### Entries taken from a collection
++++++++++++++++++++

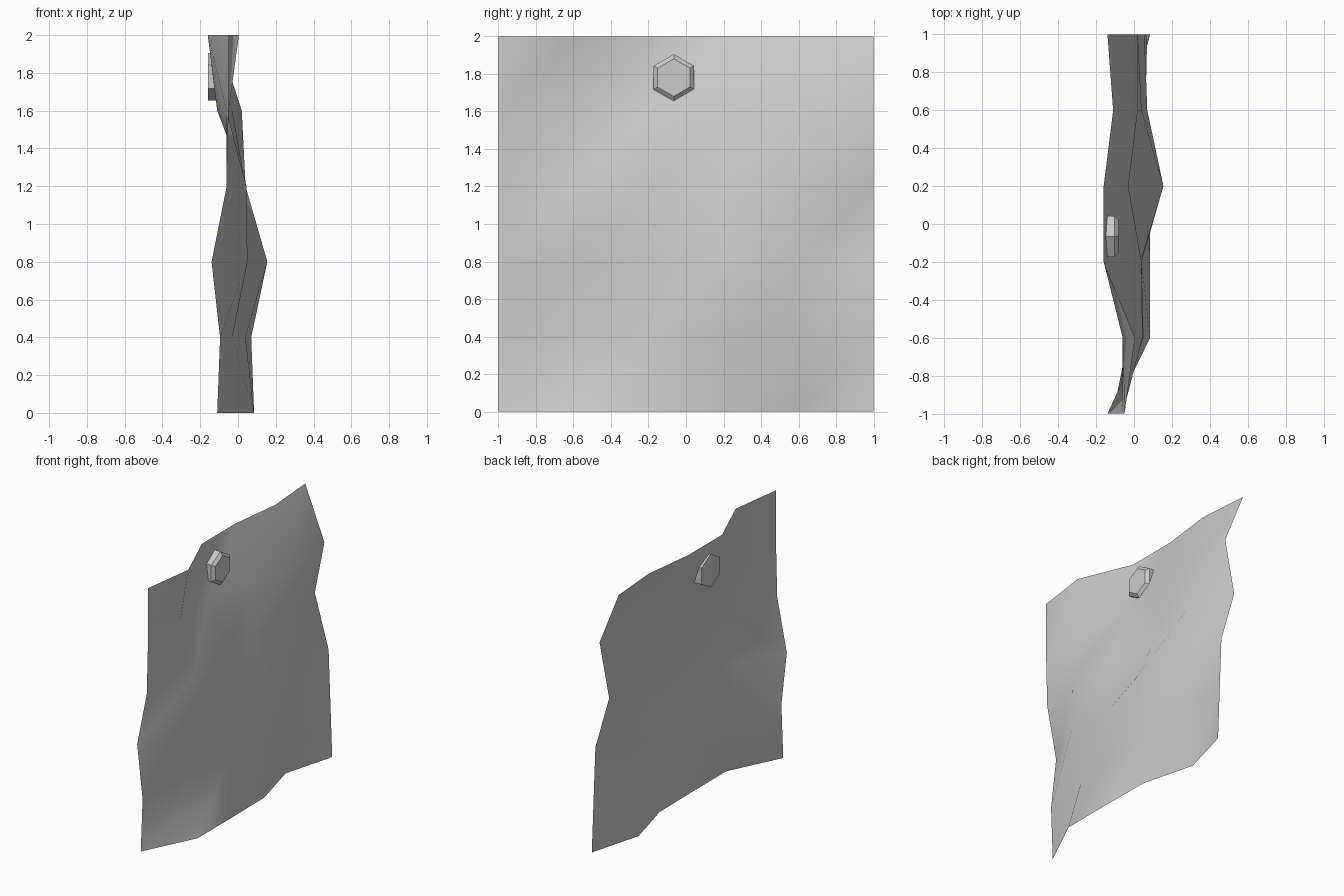
import bpy, bmesh, math

if "Cube" in bpy.data.objects:
    bpy.data.objects.remove(bpy.data.objects["Cube"])

# x offset of the cloth at each grid point: rows z = 0..2, columns y = -1..1
WAVES = [
    [-.11,  .085, .085, .08, -.025, .085],
    [-.095, -.03, .04,  .07,  .06,  .07],
    [-.14,  .05,  .035, .155, .07,  .055],
    [-.06,  .045, .04,  -.035, .04, -.06],
    [-.05, -.06, -.11, -.03,  .02,  .02],
    [-.05,  .005, -.16, -.16, -.11, -.14],
]


def add_object(name, bm, smooth):
    mesh = bpy.data.meshes.new(name)
    bm.to_mesh(mesh)
    bm.free()
    for p in mesh.polygons:
        p.use_smooth = smooth
    obj = bpy.data.objects.new(name, mesh)
    bpy.context.collection.objects.link(obj)
    return obj


# Hanging rippled cloth, single-sided sheet
bm = bmesh.new()
grid = [[bm.verts.new((x, -1 + 0.4 * j, 0.4 * i)) for j, x in enumerate(row)]
        for i, row in enumerate(WAVES)]
for i in range(5):
    for j in range(5):
        a, b = grid[i][j], grid[i][j + 1]
        c, d = grid[i + 1][j + 1], grid[i + 1][j]
        bm.faces.new((a, b, c))
        bm.faces.new((a, c, d))
add_object("cloth_sheet", bm, True)

# Six-sided peg through the cloth, chamfered on the +x side
bm = bmesh.new()
rings = []
for x, r in ((-.16, .125), (-.102, .125), (-.082, .1)):
    rings.append([bm.verts.new((x, -.065 + r * math.sin(math.radians(60 * k)),
                                1.78 + r * math.cos(math.radians(60 * k))))
                  for k in range(6)])
for lo, hi in zip(rings, rings[1:]):
    for k in range(6):
        n = (k + 1) % 6
        bm.faces.new((lo[k], lo[n], hi[n], hi[k]))
bm.faces.new(rings[0])
bm.faces.new(rings[-1])
bmesh.ops.recalc_face_normals(bm, faces=bm.faces[:])
add_object("hanging_peg", bm, False)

++++++++++++++++++++

### TASK DIRECTIONS
Letter for letter, reproduce every record above and skip the pictures.

### EXERCISE RESULT
import bpy, bmesh, math

if "Cube" in bpy.data.objects:
    bpy.data.objects.remove(bpy.data.objects["Cube"])

# x offset of the cloth at each grid point: rows z = 0..2, columns y = -1..1
WAVES = [
    [-.11,  .085, .085, .08, -.025, .085],
    [-.095, -.03, .04,  .07,  .06,  .07],
    [-.14,  .05,  .035, .155, .07,  .055],
    [-.06,  .045, .04,  -.035, .04, -.06],
    [-.05, -.06, -.11, -.03,  .02,  .02],
    [-.05,  .005, -.16, -.16, -.11, -.14],
]


def add_object(name, bm, smooth):
    mesh = bpy.data.meshes.new(name)
    bm.to_mesh(mesh)
    bm.free()
    for p in mesh.polygons:
        p.use_smooth = smooth
    obj = bpy.data.objects.new(name, mesh)
    bpy.context.collection.objects.link(obj)
    return obj


# Hanging rippled cloth, single-sided sheet
bm = bmesh.new()
grid = [[bm.verts.new((x, -1 + 0.4 * j, 0.4 * i)) for j, x in enumerate(row)]
        for i, row in enumerate(WAVES)]
for i in range(5):
    for j in range(5):
        a, b = grid[i][j], grid[i][j + 1]
        c, d = grid[i + 1][j + 1], grid[i + 1][j]
        bm.faces.new((a, b, c))
        bm.faces.new((a, c, d))
add_object("cloth_sheet", bm, True)

# Six-sided peg through the cloth, chamfered on the +x side
bm = bmesh.new()
rings = []
for x, r in ((-.16, .125), (-.102, .125), (-.082, .1)):
    rings.append([bm.verts.new((x, -.065 + r * math.sin(math.radians(60 * k)),
                                1.78 + r * math.cos(math.radians(60 * k))))
                  for k in range(6)])
for lo, hi in zip(rings, rings[1:]):
    for k in range(6):
        n = (k + 1) % 6
        bm.faces.new((lo[k], lo[n], hi[n], hi[k]))
bm.faces.new(rings[0])
bm.faces.new(rings[-1])
bmesh.ops.recalc_face_normals(bm, faces=bm.faces[:])
add_object("hanging_peg", bm, False)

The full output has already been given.